BN: What are international donors like PEPFAR doing to help the Government of Botswana to control drug resistant TB?
Makombe: U.S. support to TB/HIV-related activities in Botswana grew from $880,826 in 2006 to more than $4 million in 2007. PEPFAR has supported the revision of Botswana’s national guidelines containing internationally recommended TB management principles, including the correct diagnosis, treatment and follow-up of patients.
In collaboration with other technical and funding partners, PEPFAR has supported the development of national training curricula on TB/HIV for medical officers and nurses, and is funding the roll-out of trainings to increase the knowledge and skills of health care workers in Botswana in the proper management of all types of TB.
Insufficient laboratory capacity is a major obstacle to reliable and timely detection of drug-resistant TB. PEPFAR is supporting the Ministry of Health to improve the capacity of the National TB Reference Laboratory to perform high quality culture and drug susceptibility testing.

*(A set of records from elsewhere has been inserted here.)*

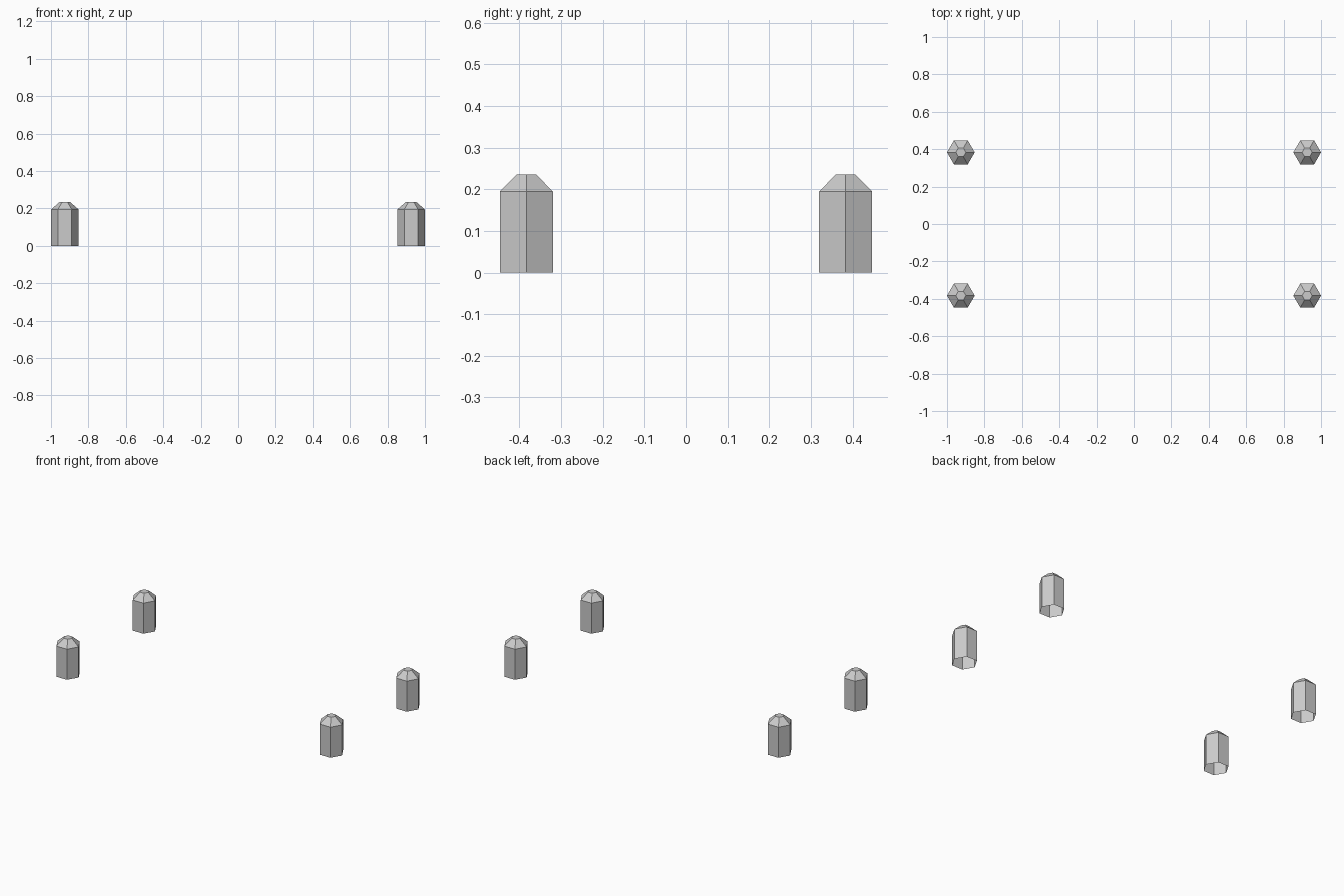
import bpy, bmesh
from math import cos, sin, pi

if "Cube" in bpy.data.objects:
    bpy.data.objects.remove(bpy.data.objects["Cube"])

SIDES = 6
# (radius, height) rings: foot, shoulder, top of the chamfer
PROFILE = [(0.074, 0.0), (0.074, 0.194), (0.027, 0.235)]


def make_post(name, x, y):
    """Hexagonal post with a chamfered, capped top and an open underside."""
    bm = bmesh.new()
    rings = [[bm.verts.new((r * cos(2 * pi * i / SIDES), r * sin(2 * pi * i / SIDES), z))
              for i in range(SIDES)] for r, z in PROFILE]
    for low, high in zip(rings, rings[1:]):
        for i in range(SIDES):
            j = (i + 1) % SIDES
            bm.faces.new((low[i], low[j], high[j], high[i]))
    bm.faces.new(rings[-1])
    mesh = bpy.data.meshes.new(name)
    bm.to_mesh(mesh)
    bm.free()
    post = bpy.data.objects.new(name, mesh)
    post.location = (x, y, 0)
    bpy.context.collection.objects.link(post)


# One post at each corner
for side, sx in (("left", -1), ("right", 1)):
    for end, sy in (("front", -1), ("back", 1)):
        make_post(f"{end}_{side}_post", sx * 0.926, sy * 0.383)
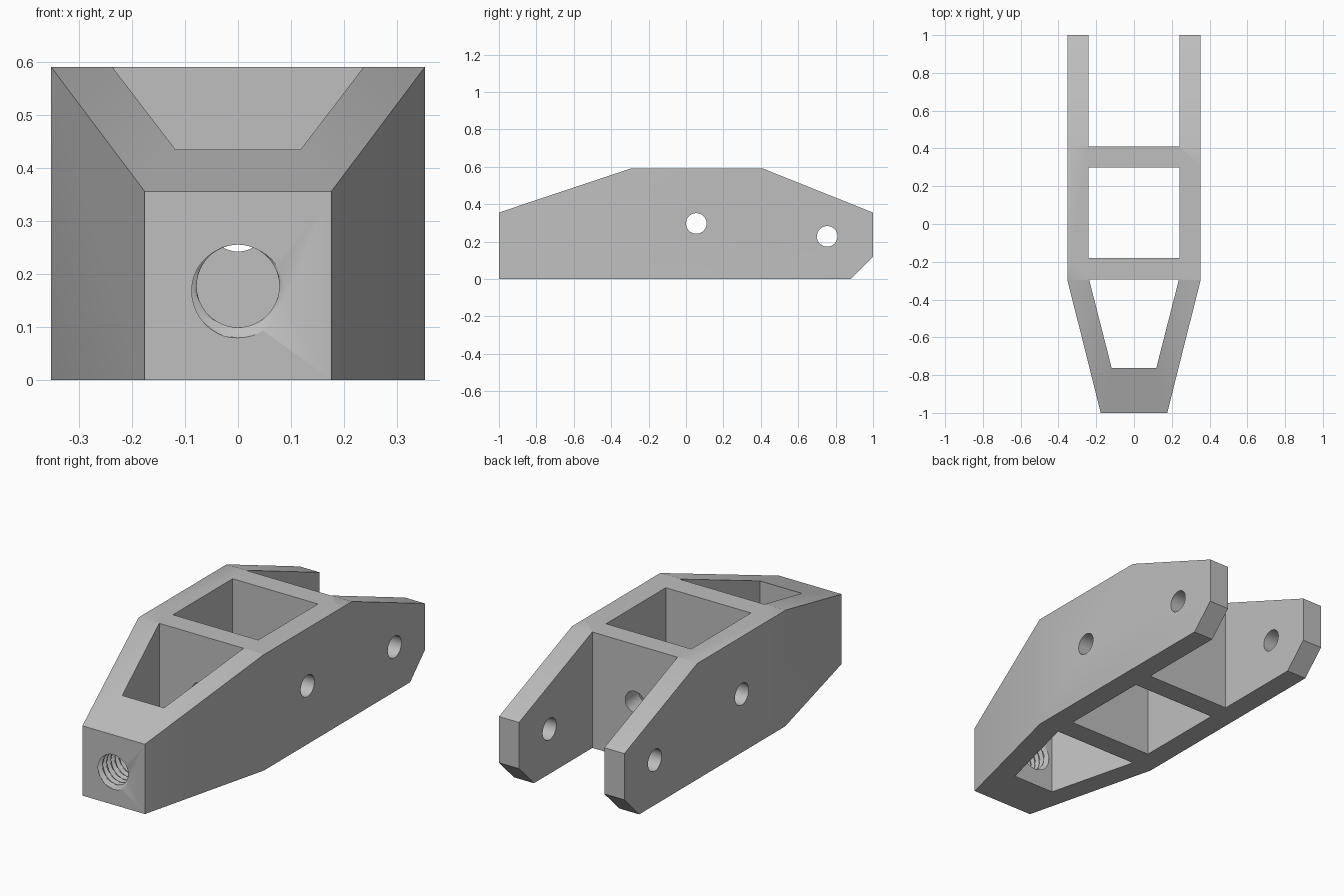
import bpy
import bmesh
import math

cube = bpy.data.objects.get("Cube")
if cube:
    bpy.data.objects.remove(cube, do_unlink=True)

HEIGHT = 0.59
HOLE_R = 0.055


def make_object(name, bm):
    bmesh.ops.recalc_face_normals(bm, faces=bm.faces)
    mesh = bpy.data.meshes.new(name)
    bm.to_mesh(mesh)
    bm.free()
    obj = bpy.data.objects.new(name, mesh)
    bpy.context.collection.objects.link(obj)
    return obj


def prism(name, points, offset):
    """Extrude a closed 3D outline along an offset."""
    bm = bmesh.new()
    face = bm.faces.new([bm.verts.new(p) for p in points])
    grown = bmesh.ops.extrude_face_region(bm, geom=[face])["geom"]
    verts = [v for v in grown if isinstance(v, bmesh.types.BMVert)]
    bmesh.ops.translate(bm, verts=verts, vec=offset)
    return make_object(name, bm)


def plan_prism(name, half, low, high):
    """Prism from the +x half of a mirrored plan outline."""
    outline = half + [(-x, y) for x, y in reversed(half)]
    return prism(name, [(x, y, low) for x, y in outline], (0, 0, high - low))


def round_cutter(name, axis, centre, radius, length, sides=48):
    ring = []
    for i in range(sides):
        a = math.tau * i / sides
        u, z = radius * math.cos(a), centre[2] + radius * math.sin(a)
        if axis == "x":
            ring.append((centre[0] - length / 2, centre[1] + u, z))
        else:
            ring.append((centre[0] + u, centre[1] - length / 2, z))
    return prism(name, ring, (length, 0, 0) if axis == "x" else (0, length, 0))


def thread_cutter(name, centre_z, start, end, minor, major, pitch, sides=48, steps=10):
    """Cylinder along y whose radius swells along a right-hand helix."""
    bm = bmesh.new()
    rows = []
    for j in range(round((end - start) / pitch * steps) + 1):
        y = start + j * pitch / steps
        row = []
        for i in range(sides):
            t = math.tau * i / sides
            phase = ((y + 1) / pitch - i / sides + 0.5) % 1
            dist = min(phase, 1 - phase)
            depth = min(1, max(0, (0.4 - dist) / 0.34))
            r = minor + (major - minor) * depth
            row.append(bm.verts.new((r * math.sin(t), y, centre_z + r * math.cos(t))))
        rows.append(row)
    for a, b in zip(rows, rows[1:]):
        for i in range(sides):
            k = (i + 1) % sides
            bm.faces.new((a[i], a[k], b[k], b[i]))
    bm.faces.new(rows[0])
    bm.faces.new(rows[-1])
    return make_object(name, bm)


def combine(obj, cutter, operation="DIFFERENCE"):
    mod = obj.modifiers.new("cut", "BOOLEAN")
    mod.operation = operation
    mod.solver = "EXACT"
    mod.object = cutter
    bpy.context.view_layer.objects.active = obj
    bpy.ops.object.modifier_apply(modifier=mod.name)
    bpy.data.objects.remove(cutter, do_unlink=True)


# Body: plan outline with tapered nose and forked rear
body = plan_prism("bracket_body", [
    (0.176, -1), (0.353, -0.295), (0.353, 1), (0.24, 1), (0.24, 0.41)], 0, HEIGHT)

# Side silhouette: sloped nose, sloped tail, chamfered heel
side = [(-1.1, -0.1), (-1.1, 0.322), (-0.297, HEIGHT), (0.412, HEIGHT),
        (1, 0.355), (1, 0.12), (0.88, 0), (0.88, -0.1)]
combine(body, prism("side_silhouette", [(-0.5, y, z) for y, z in side], (1, 0, 0)),
        "INTERSECT")

# Open pockets between the cross walls
combine(body, plan_prism("nose_pocket", [(0.118, -0.763), (0.238, -0.293)], -0.1, 0.8))
combine(body, plan_prism("middle_pocket", [(0.24, -0.18), (0.24, 0.3)], -0.1, 0.8))

# Pin holes through the side walls, and a hole through both cross walls
for y, z in ((0.055, 0.297), (0.755, 0.228)):
    combine(body, round_cutter("pin_hole", "x", (0, y, z), HOLE_R, 1))
combine(body, round_cutter("wall_hole", "y", (0, 0.06, 0.297), HOLE_R, 0.9))

# Threaded hole in the nose
combine(body, thread_cutter("nose_thread", 0.177, -1.02, -0.74, 0.078, 0.098, 0.0327))

# Material and shading
grey = bpy.data.materials.new("plain_grey")
grey.use_nodes = True
colour = (0.52, 0.52, 0.52, 1)
grey.diffuse_color = colour
grey.node_tree.nodes["Principled BSDF"].inputs["Base Color"].default_value = colour
body.data.materials.clear()
body.data.materials.append(grey)

bpy.ops.object.select_all(action="DESELECT")
body.select_set(True)
bpy.context.view_layer.objects.active = body
bpy.ops.object.shade_smooth_by_angle(angle=math.radians(30))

BOTUSA has also facilitated the collaboration between the NTRL and a supranational reference laboratory based in South Africa as part of the process of improving quality-assured laboratory services.
Finally, BOTUSA is collaborating with MOH to develop a comprehensive programmatic approach to properly managing MDR TB, and PEPFAR is supporting the renovation of a TB isolation ward to the latest recommended standards.